Elevate legs frequently: While sedentary, prop up your legs above heart level as much as possible. This also minimizes edema.

Stay hydrated: Getting adequate fluids prevents thickening blood while immobile or walking.

Use any ambulation aids: Canes, walkers or crutches reduce strain on the leg with a DVT while getting mobile. Allow your other leg to do most work.

Routine light walking paces recovery without boosted risks in most patients with leg blood clots. Discuss a gradual plan that’s right for your unique condition with your medical providers.


How soon after a DVT diagnosis can I start walking?

Many doctors now encourage starting mild walking activities almost immediately. However, right after diagnosis, initial strict rest for 1-3 days allows protective clot hardening before gradual remobilization.

If I feel calf pain while walking, should I stop?

It depends. If pain remains at a manageable level, keep walking but a little slower. However sharp or increasing discomfort could signal recurrence or complications, requiring an exam. Stop and contact your doctor promptly.

Is stair climbing considered safe after recent leg blood clots?

During early recovery, stick to level ground walking only. But as your conditioning returns over subsequent weeks, slowly tackling gentle stair climbing can be reintroduced under guidance from your healthcare providers.
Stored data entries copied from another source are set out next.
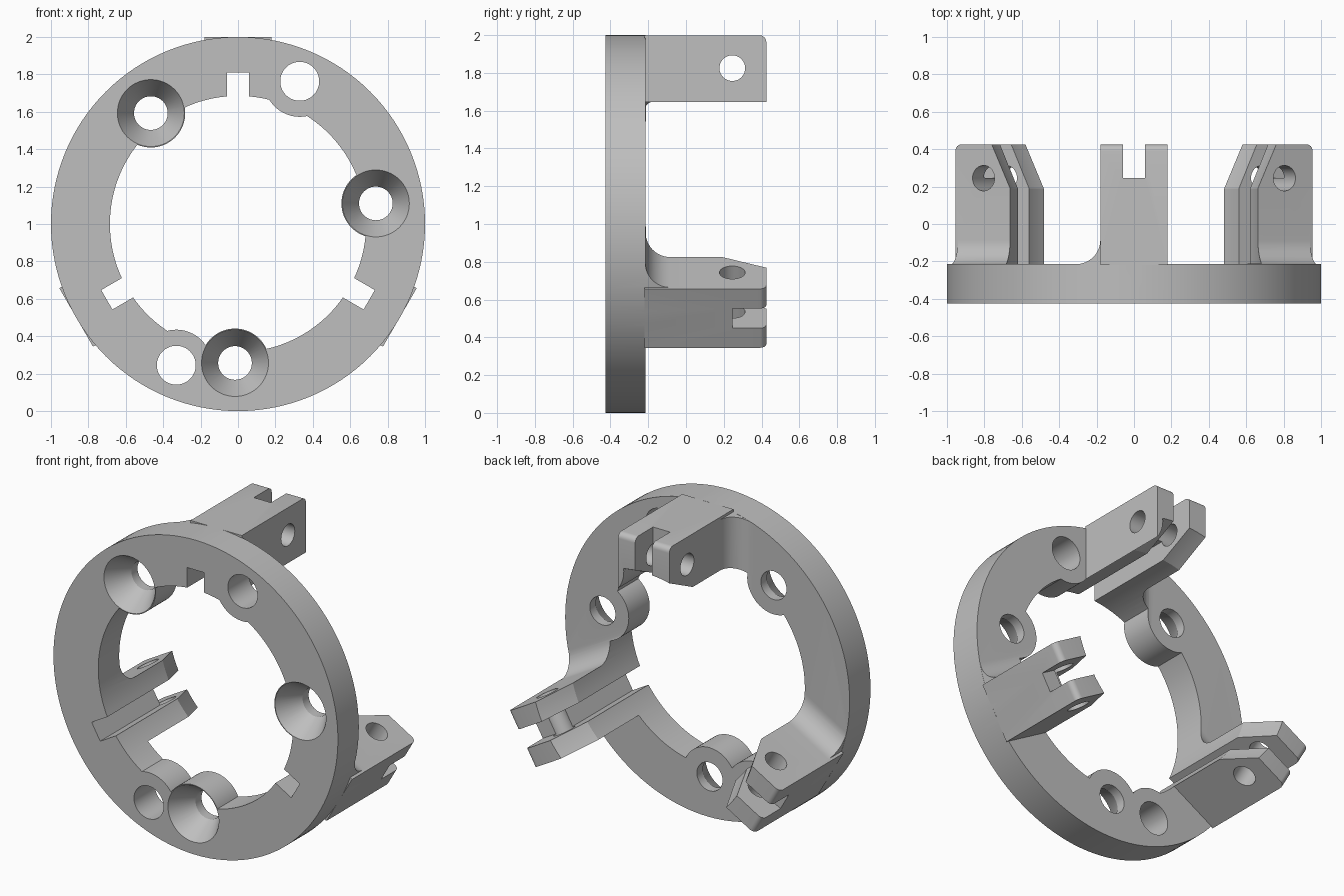
import bpy, bmesh, math
from mathutils import Matrix, Vector

cube = bpy.data.objects.get("Cube")
if cube:
    bpy.data.objects.remove(cube, do_unlink=True)

CENTRE = Matrix.Translation((0, 0, 1))
FRONT, BACK, END = -0.425, -0.215, 0.425
HALF_W = 0.18


def finish(name, bm, matrix):
    bmesh.ops.recalc_face_normals(bm, faces=bm.faces)
    bm.transform(matrix)
    mesh = bpy.data.meshes.new(name)
    bm.to_mesh(mesh)
    bm.free()
    obj = bpy.data.objects.new(name, mesh)
    bpy.context.scene.collection.objects.link(obj)
    return obj


def prism(name, points, direction, matrix):
    """Extrude a closed outline along a direction."""
    bm = bmesh.new()
    face = bm.faces.new([bm.verts.new(p) for p in points])
    new = bmesh.ops.extrude_face_region(bm, geom=[face])["geom"]
    moved = [v for v in new if isinstance(v, bmesh.types.BMVert)]
    bmesh.ops.translate(bm, verts=moved, vec=Vector(direction))
    return finish(name, bm, matrix)


def lathe(name, profile, matrix, steps=64):
    """Turn a (radius, y) profile about the y axis, with flat end caps."""
    bm = bmesh.new()
    rings = []
    for r, y in profile:
        angles = [2 * math.pi * i / steps for i in range(steps)]
        rings.append([bm.verts.new((r * math.cos(a), y, r * math.sin(a))) for a in angles])
    for a, b in zip(rings, rings[1:]):
        for i in range(steps):
            j = (i + 1) % steps
            bm.faces.new((a[i], a[j], b[j], b[i]))
    bm.faces.new(rings[0])
    bm.faces.new(rings[-1])
    return finish(name, bm, matrix)


def combine(target, tool, operation):
    mod = target.modifiers.new("cut", "BOOLEAN")
    mod.operation, mod.object, mod.solver = operation, tool, "EXACT"
    bpy.context.view_layer.objects.active = target
    bpy.ops.object.modifier_apply(modifier=mod.name)
    bpy.data.objects.remove(tool, do_unlink=True)


def arc(cx, cy, r, start, end, steps):
    angles = [math.radians(start + (end - start) * i / steps) for i in range(steps + 1)]
    return [(cx + r * math.cos(a), cy + r * math.sin(a)) for a in angles]


def at(x, z):
    return Matrix.Translation((x, 0, z))


# Solid disc that becomes the ring
ring = lathe("mounting_ring", [(1, FRONT), (1, BACK)], CENTRE, 128)

# Three lugs, each with one filleted side
lugs = [(0, -1), (120, -1), (240, 1)]
for angle, side in lugs:
    frame = CENTRE @ Matrix.Rotation(math.radians(angle), 4, "Y")
    outline = [(BACK - 0.004, 0.5), (END, 0.5)]
    outline += arc(END - 0.035, 0.964, 0.035, 0, 90, 6)
    outline += [(BACK - 0.004, 0.999)]
    lug = prism("lug", [(-HALF_W, y, r) for y, r in outline], (2 * HALF_W, 0, 0), frame)

    size = 0.13
    curve = arc(HALF_W + size, BACK + size, size, 270, 180, 12)
    outline = [(0.16, -0.3), (HALF_W + size, -0.3)] + curve + [(0.16, BACK + size)]
    fillet = prism("fillet", [(side * t, y, 0.5) for t, y in outline], (0, 0, 0.6), frame)
    limit = lathe("limit", [(0.999, -0.6), (0.999, 0.6)], CENTRE, 128)
    combine(fillet, limit, "INTERSECT")
    combine(ring, lug, "UNION")
    combine(ring, fillet, "UNION")

# Bore with a flared back, leaving round bosses around the screw holes
countersunk = [(-0.466, 1.593), (0.737, 1.11), (-0.016, 0.257)]
plain = [(0.33, 1.763), (-0.33, 0.245)]
bore = lathe("bore", [(0.685, -0.6), (0.685, 0.19), (0.83, 0.5)], CENTRE, 128)
for spots, radius in ((countersunk, 0.184), (plain, 0.19)):
    for x, z in spots:
        boss = lathe("boss", [(radius, -0.8), (radius, 0.8)], at(x, z))
        combine(bore, boss, "DIFFERENCE")
combine(ring, bore, "DIFFERENCE")

# Screw holes
for x, z in countersunk:
    steps = [(0.179, -0.6), (0.179, FRONT), (0.09, -0.275), (0.09, -0.1)]
    combine(ring, lathe("countersink", steps, at(x, z)), "DIFFERENCE")
for x, z in plain:
    combine(ring, lathe("hole", [(0.104, -0.6), (0.104, -0.1)], at(x, z)), "DIFFERENCE")

# Slot and cross pin hole in each lug
for angle, side in lugs:
    frame = CENTRE @ Matrix.Rotation(math.radians(angle), 4, "Y")
    outline = [(-0.6, 0.4), (0.6, 0.4), (0.6, 1.2), (0.245, 1.2), (0.245, 0.81), (-0.6, 0.81)]
    slot = prism("slot", [(-0.06, y, r) for y, r in outline], (0.12, 0, 0), frame)
    combine(ring, slot, "DIFFERENCE")
    across = frame @ Matrix.Translation((0, 0.245, 0.825)) @ Matrix.Rotation(math.pi / 2, 4, "Z")
    pin = lathe("pin_hole", [(0.068, -0.25), (0.068, 0.25)], across, 48)
    combine(ring, pin, "DIFFERENCE")

# Plain grey finish
grey = bpy.data.materials.new("grey")
grey.use_nodes = True
colour = (0.52, 0.52, 0.52, 1)
grey.diffuse_color = colour
grey.node_tree.nodes["Principled BSDF"].inputs["Base Color"].default_value = colour
ring.data.materials.clear()
ring.data.materials.append(grey)
for face in ring.data.polygons:
    face.material_index = 0

bpy.ops.object.select_all(action="DESELECT")
ring.select_set(True)
bpy.context.view_layer.objects.active = ring
bpy.ops.object.shade_smooth_by_angle(angle=math.radians(25))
Can I do higher-impact exercises like running after a DVT?

Jogging, jumping and other jarring activities may need to remain off limits for those at high clot recurrence risk even months later. But your recovery regimen can be customized. Discuss specific restrictions with your care team. Most can eventually resume all normal fitness.

How can I prevent blood clots when flying after a recent DVT?

Those at increased overall clot risk may require anticoagulant medication long-term when flying. Compression socks, staying hydrated, and frequent calf flexing motions while seated can also help prevent recurrent travel-linked DVTs.

Last Words

walking is considered beneficial and recommended activity for those suffering from or at risk of developing blood clots in the legs, medically referred to as deep vein thrombosis (DVT). Light to moderate-intensity walking helps prevent the formation of leg blood clots by boosting blood circulation in the lower extremities. For individuals already diagnosed with a DVT blood clot, regular walking is unlikely to exacerbate the clot or cause it to travel due to the lower impact of this form of exercise. However, it’s still imperative they consult a doctor on appropriate levels of activity and watch closely for any worsening pain, swelling, or other clinical manifestations. While not a standalone treatment, establishing a regimen of frequent, brisk walks supports anticoagulation therapy and healthy vascular functioning for reducing future incidence of recurring lower extremity blood clots. Lifestyle changes like avoiding long sedentary periods and staying adequately hydrated should be adopted in tandem with a walking plan for optimal prevention.


My name is Selina, a medical specialist blogger helping people access treatment for 5+ years. Although blogging awhile, only recently deeply engaged. This past year my most productive, providing hospital reviews and info on symptoms, diagnoses and diseases. Also offer guidelines to help readers navigate healthcare. Goal to continue increased content pace to assist many. Aim to facilitate treatment and empower advocacy through writing.

Related Articles

Leave a Reply

Your email address will not be published. Required fields are marked *

Back to top button